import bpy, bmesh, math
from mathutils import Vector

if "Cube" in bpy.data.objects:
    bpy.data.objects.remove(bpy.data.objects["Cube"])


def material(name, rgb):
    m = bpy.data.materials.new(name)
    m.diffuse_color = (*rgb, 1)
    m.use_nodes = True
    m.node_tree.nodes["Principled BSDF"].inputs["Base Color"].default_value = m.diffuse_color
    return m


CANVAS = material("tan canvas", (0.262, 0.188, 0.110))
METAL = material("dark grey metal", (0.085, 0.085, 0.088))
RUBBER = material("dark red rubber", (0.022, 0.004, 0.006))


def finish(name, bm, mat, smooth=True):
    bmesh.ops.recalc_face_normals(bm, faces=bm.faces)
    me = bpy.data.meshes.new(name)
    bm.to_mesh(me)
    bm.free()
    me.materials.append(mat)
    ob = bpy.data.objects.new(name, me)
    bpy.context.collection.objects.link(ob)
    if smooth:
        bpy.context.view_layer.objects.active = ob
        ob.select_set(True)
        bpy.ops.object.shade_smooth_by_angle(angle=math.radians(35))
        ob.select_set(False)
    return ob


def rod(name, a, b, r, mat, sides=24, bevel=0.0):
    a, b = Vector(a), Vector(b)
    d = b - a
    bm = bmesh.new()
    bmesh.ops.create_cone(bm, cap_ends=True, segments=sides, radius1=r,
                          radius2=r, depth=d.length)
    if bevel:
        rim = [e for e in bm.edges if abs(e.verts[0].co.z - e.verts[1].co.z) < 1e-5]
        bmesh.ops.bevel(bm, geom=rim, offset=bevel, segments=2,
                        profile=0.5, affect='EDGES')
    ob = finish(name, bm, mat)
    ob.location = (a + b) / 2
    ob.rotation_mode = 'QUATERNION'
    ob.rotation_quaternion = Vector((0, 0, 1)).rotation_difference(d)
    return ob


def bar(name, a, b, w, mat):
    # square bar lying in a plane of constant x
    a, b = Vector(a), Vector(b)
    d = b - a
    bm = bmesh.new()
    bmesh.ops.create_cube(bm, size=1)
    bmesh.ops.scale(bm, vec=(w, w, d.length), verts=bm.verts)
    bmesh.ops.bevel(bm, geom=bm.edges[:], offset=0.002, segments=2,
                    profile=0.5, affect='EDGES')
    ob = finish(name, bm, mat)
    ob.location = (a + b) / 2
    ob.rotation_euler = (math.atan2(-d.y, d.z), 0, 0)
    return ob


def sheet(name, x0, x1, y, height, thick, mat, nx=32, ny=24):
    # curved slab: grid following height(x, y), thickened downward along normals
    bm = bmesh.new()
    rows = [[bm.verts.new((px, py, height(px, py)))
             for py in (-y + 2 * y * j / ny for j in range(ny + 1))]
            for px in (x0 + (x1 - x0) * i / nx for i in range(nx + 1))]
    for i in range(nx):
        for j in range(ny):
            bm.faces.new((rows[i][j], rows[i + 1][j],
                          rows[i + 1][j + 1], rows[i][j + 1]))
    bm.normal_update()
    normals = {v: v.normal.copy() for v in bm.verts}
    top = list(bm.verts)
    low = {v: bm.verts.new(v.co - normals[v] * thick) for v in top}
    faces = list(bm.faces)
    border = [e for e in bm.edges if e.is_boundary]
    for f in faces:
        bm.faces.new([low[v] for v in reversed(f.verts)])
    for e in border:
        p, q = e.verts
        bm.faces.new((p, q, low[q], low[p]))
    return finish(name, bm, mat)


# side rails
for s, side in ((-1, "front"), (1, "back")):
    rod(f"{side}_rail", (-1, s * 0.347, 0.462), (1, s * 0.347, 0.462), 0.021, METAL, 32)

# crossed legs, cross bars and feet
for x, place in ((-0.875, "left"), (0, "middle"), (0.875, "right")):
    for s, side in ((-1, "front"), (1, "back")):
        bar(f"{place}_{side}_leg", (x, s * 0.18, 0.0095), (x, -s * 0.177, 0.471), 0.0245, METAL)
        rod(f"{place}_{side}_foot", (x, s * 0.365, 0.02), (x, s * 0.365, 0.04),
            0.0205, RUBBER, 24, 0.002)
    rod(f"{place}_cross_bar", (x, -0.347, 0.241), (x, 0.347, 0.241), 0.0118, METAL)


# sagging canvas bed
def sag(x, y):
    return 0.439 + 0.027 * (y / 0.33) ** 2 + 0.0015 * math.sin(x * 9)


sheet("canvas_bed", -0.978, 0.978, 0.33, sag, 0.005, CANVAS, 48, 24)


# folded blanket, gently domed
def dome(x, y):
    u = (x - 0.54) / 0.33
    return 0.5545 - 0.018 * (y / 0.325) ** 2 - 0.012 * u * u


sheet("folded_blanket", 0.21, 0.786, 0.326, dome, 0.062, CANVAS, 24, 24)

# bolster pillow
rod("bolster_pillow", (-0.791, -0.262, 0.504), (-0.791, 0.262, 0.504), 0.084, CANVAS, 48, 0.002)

---------------

**Prompt**
Search the records above for the string "return". Copy every line that contains it.

**Solution for this exercise**
    return m
    return ob
    return ob
    return ob
    return finish(name, bm, mat)
    return 0.439 + 0.027 * (y / 0.33) ** 2 + 0.0015 * math.sin(x * 9)
    return 0.5545 - 0.018 * (y / 0.325) ** 2 - 0.012 * u * u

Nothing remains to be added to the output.